**Requirement**
First find the line with "pts.append(corners[k].lerp(corners[(k + 1)" in the entries below, then set down exactly every line through the line with "hexagon(0.07, 1.86)], closed=True)", that line included.

Data listing: Begin

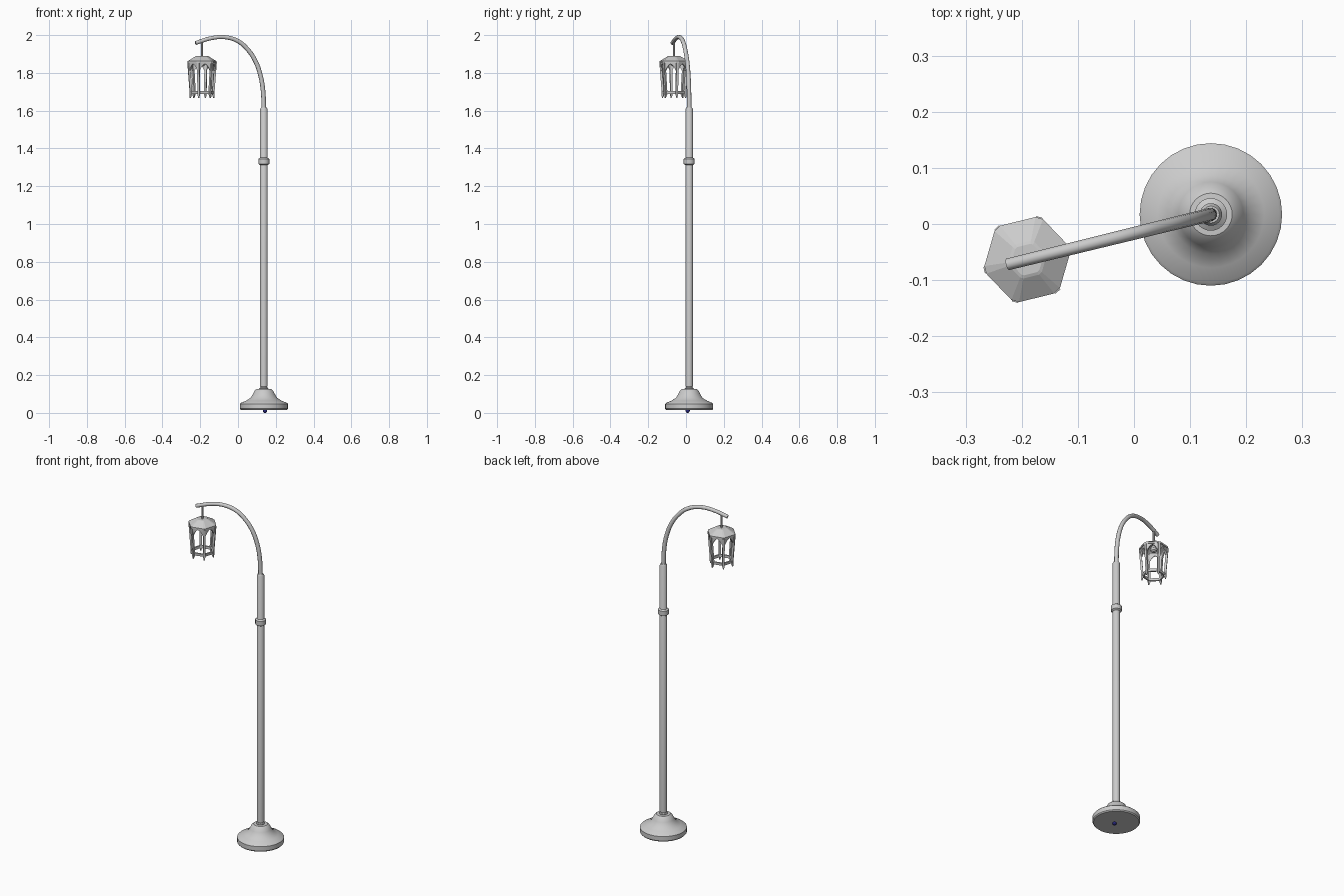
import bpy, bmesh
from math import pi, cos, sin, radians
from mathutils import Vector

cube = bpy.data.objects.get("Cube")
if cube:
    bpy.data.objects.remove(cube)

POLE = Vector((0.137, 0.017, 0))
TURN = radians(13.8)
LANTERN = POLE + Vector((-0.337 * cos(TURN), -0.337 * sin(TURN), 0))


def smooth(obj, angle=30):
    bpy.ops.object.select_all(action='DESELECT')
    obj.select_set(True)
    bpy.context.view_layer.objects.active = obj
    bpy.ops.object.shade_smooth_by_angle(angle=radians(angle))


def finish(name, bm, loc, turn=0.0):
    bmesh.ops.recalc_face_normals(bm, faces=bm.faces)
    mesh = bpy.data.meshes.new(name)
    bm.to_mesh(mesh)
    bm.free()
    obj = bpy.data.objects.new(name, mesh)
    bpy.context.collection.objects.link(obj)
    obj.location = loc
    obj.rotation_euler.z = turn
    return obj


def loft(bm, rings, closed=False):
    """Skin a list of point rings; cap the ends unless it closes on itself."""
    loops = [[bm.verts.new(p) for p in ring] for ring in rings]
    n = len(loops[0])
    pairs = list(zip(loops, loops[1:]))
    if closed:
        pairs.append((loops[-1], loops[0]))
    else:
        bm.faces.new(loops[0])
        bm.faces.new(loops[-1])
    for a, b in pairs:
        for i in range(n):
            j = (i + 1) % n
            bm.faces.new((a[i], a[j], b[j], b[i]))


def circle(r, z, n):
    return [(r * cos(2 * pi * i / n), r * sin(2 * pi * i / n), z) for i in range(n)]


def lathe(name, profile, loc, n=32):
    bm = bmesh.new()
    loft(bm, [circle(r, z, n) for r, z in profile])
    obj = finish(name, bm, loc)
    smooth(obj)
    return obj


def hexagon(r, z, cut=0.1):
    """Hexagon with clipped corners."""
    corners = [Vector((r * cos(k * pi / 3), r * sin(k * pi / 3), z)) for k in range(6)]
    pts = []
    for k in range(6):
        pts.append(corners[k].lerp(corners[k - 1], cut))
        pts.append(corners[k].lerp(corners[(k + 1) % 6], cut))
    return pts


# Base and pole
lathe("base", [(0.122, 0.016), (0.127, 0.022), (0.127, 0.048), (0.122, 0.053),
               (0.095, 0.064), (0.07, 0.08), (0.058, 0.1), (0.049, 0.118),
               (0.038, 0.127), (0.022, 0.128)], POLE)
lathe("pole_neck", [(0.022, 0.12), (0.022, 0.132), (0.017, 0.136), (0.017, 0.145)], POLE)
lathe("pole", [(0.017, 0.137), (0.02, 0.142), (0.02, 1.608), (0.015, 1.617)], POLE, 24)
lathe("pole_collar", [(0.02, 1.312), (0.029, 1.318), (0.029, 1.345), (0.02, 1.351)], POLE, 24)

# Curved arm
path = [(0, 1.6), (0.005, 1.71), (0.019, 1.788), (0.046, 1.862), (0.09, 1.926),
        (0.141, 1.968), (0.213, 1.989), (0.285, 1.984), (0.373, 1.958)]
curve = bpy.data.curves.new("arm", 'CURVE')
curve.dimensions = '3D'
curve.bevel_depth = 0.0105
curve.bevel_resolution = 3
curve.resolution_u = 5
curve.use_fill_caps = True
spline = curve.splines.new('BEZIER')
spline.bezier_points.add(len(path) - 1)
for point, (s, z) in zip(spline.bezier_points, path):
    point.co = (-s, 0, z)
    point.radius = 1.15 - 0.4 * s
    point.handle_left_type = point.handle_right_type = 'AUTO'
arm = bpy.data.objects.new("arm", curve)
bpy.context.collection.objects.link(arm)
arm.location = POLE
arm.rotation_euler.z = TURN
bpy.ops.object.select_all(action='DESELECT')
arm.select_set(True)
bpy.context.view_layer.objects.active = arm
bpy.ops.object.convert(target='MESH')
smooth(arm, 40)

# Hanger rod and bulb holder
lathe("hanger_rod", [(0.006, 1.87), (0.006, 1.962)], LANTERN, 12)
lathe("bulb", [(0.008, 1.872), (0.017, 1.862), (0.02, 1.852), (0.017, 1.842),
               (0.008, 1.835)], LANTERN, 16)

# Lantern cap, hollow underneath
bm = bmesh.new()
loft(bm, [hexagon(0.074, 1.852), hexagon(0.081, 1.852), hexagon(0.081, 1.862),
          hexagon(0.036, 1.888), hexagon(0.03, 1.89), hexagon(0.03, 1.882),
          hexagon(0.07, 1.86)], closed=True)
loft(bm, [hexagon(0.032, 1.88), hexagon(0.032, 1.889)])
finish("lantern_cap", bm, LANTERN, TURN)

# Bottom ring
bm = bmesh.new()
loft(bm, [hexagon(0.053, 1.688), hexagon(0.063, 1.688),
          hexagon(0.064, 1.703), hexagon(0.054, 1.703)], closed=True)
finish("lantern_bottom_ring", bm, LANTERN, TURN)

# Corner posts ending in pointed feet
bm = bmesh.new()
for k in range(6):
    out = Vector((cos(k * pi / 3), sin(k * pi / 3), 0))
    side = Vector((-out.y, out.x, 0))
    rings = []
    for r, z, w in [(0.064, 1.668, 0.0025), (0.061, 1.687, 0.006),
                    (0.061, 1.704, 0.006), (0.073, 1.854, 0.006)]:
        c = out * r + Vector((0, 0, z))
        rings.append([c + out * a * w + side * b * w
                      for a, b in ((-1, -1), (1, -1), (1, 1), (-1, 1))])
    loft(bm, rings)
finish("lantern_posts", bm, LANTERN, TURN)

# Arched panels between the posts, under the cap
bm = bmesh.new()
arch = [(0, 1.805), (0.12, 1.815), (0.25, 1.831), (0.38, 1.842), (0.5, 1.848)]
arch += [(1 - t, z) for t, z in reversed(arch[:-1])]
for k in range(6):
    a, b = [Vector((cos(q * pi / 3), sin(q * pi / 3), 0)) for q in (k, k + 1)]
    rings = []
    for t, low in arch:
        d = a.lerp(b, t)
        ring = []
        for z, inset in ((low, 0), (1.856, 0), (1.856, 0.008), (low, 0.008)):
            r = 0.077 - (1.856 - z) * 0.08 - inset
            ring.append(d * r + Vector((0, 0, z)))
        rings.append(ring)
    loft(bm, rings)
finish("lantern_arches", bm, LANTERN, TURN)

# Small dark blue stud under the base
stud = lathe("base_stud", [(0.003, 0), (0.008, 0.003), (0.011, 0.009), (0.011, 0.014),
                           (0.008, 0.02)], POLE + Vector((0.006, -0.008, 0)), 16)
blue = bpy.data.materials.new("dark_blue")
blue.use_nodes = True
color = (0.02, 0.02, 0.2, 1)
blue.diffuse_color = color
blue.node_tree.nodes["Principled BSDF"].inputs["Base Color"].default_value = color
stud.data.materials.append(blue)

Data listing: End
Data listing: Begin

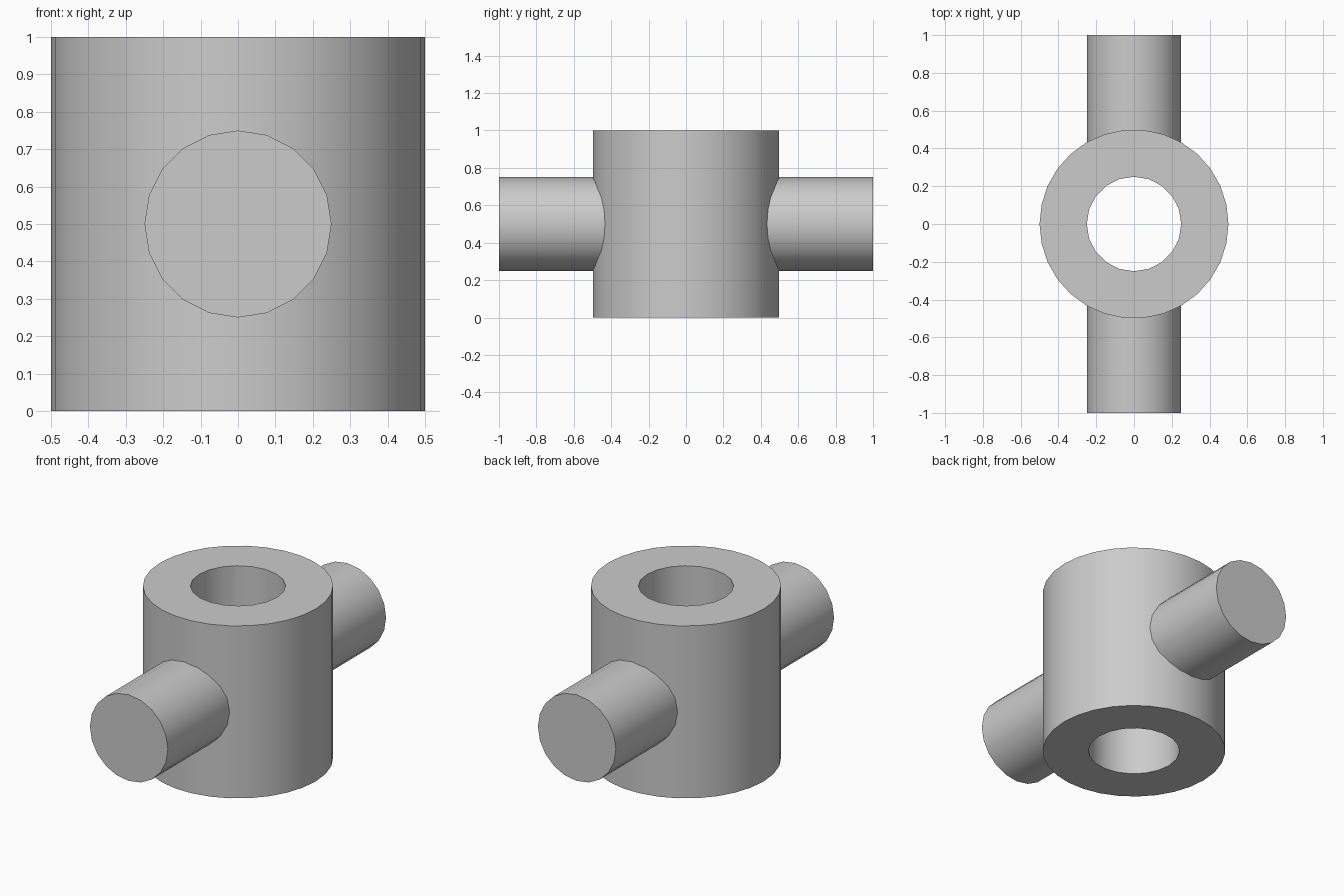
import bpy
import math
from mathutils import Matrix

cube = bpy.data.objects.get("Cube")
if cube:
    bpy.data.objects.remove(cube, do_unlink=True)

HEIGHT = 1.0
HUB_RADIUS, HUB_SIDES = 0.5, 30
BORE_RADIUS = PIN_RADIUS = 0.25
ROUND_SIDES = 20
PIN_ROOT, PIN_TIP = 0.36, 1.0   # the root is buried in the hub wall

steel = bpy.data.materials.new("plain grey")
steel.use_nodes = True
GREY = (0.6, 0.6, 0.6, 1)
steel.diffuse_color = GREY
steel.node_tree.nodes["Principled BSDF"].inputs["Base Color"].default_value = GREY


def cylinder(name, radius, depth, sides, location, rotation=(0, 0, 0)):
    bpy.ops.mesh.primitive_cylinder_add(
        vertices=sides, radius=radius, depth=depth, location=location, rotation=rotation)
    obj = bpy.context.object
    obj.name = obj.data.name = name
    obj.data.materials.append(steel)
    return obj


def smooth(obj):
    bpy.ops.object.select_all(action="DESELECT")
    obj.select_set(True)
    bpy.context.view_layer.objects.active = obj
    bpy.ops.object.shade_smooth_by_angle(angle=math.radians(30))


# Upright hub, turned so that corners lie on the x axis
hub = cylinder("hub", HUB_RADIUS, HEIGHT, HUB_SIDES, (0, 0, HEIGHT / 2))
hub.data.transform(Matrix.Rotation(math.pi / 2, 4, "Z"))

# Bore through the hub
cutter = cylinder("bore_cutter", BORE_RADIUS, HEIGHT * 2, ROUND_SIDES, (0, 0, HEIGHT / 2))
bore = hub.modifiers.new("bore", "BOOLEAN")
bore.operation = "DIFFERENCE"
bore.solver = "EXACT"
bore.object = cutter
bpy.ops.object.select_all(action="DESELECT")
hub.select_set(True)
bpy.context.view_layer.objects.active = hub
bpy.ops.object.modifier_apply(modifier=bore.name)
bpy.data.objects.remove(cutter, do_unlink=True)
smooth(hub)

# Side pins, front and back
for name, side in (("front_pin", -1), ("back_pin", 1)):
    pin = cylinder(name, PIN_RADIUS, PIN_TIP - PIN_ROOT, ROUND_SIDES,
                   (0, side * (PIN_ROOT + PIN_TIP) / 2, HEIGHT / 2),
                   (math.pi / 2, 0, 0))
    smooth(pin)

Data listing: End
Data listing: Begin

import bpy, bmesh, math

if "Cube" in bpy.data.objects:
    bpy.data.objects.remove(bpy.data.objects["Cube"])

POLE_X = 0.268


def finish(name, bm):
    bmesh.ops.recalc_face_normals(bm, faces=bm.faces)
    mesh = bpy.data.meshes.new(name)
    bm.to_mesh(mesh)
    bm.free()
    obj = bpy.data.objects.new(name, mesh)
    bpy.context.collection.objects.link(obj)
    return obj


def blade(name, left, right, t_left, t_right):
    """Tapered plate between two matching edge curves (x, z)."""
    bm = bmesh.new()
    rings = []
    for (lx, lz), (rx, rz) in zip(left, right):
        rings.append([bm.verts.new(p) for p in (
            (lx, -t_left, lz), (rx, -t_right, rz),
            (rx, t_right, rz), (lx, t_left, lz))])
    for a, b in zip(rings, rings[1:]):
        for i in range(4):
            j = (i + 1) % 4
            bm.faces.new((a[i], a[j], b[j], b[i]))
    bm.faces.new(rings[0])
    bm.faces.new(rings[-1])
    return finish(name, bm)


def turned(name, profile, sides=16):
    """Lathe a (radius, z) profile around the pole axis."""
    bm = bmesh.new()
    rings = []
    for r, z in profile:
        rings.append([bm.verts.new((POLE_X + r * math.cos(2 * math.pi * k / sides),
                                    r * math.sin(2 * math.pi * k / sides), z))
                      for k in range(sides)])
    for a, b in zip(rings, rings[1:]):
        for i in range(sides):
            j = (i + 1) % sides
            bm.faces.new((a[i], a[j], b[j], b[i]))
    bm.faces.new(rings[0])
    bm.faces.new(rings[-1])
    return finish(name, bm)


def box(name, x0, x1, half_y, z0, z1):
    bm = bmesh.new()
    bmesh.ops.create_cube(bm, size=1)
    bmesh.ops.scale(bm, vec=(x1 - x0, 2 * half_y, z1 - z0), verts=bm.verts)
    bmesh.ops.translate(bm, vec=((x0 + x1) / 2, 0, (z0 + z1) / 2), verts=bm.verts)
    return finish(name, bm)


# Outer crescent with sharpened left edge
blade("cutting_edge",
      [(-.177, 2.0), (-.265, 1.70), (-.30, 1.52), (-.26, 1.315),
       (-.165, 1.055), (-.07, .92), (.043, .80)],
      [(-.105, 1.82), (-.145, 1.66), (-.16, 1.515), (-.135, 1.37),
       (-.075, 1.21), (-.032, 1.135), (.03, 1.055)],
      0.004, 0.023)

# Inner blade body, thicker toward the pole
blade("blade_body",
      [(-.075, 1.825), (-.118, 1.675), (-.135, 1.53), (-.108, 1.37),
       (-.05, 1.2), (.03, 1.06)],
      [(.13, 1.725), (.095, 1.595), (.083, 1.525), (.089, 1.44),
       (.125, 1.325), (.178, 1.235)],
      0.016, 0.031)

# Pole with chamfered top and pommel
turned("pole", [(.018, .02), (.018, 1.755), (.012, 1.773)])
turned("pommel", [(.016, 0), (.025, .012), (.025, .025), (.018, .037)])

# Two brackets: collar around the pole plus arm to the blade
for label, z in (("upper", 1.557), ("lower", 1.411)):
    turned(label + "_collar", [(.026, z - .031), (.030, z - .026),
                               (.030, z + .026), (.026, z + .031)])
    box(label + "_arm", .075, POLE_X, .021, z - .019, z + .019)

Data listing: End

**Final answer**
        pts.append(corners[k].lerp(corners[(k + 1) % 6], cut))
    return pts


# Base and pole
lathe("base", [(0.122, 0.016), (0.127, 0.022), (0.127, 0.048), (0.122, 0.053),
               (0.095, 0.064), (0.07, 0.08), (0.058, 0.1), (0.049, 0.118),
               (0.038, 0.127), (0.022, 0.128)], POLE)
lathe("pole_neck", [(0.022, 0.12), (0.022, 0.132), (0.017, 0.136), (0.017, 0.145)], POLE)
lathe("pole", [(0.017, 0.137), (0.02, 0.142), (0.02, 1.608), (0.015, 1.617)], POLE, 24)
lathe("pole_collar", [(0.02, 1.312), (0.029, 1.318), (0.029, 1.345), (0.02, 1.351)], POLE, 24)

# Curved arm
path = [(0, 1.6), (0.005, 1.71), (0.019, 1.788), (0.046, 1.862), (0.09, 1.926),
        (0.141, 1.968), (0.213, 1.989), (0.285, 1.984), (0.373, 1.958)]
curve = bpy.data.curves.new("arm", 'CURVE')
curve.dimensions = '3D'
curve.bevel_depth = 0.0105
curve.bevel_resolution = 3
curve.resolution_u = 5
curve.use_fill_caps = True
spline = curve.splines.new('BEZIER')
spline.bezier_points.add(len(path) - 1)
for point, (s, z) in zip(spline.bezier_points, path):
    point.co = (-s, 0, z)
    point.radius = 1.15 - 0.4 * s
    point.handle_left_type = point.handle_right_type = 'AUTO'
arm = bpy.data.objects.new("arm", curve)
bpy.context.collection.objects.link(arm)
arm.location = POLE
arm.rotation_euler.z = TURN
bpy.ops.object.select_all(action='DESELECT')
arm.select_set(True)
bpy.context.view_layer.objects.active = arm
bpy.ops.object.convert(target='MESH')
smooth(arm, 40)

# Hanger rod and bulb holder
lathe("hanger_rod", [(0.006, 1.87), (0.006, 1.962)], LANTERN, 12)
lathe("bulb", [(0.008, 1.872), (0.017, 1.862), (0.02, 1.852), (0.017, 1.842),
               (0.008, 1.835)], LANTERN, 16)

# Lantern cap, hollow underneath
bm = bmesh.new()
loft(bm, [hexagon(0.074, 1.852), hexagon(0.081, 1.852), hexagon(0.081, 1.862),
          hexagon(0.036, 1.888), hexagon(0.03, 1.89), hexagon(0.03, 1.882),
          hexagon(0.07, 1.86)], closed=True)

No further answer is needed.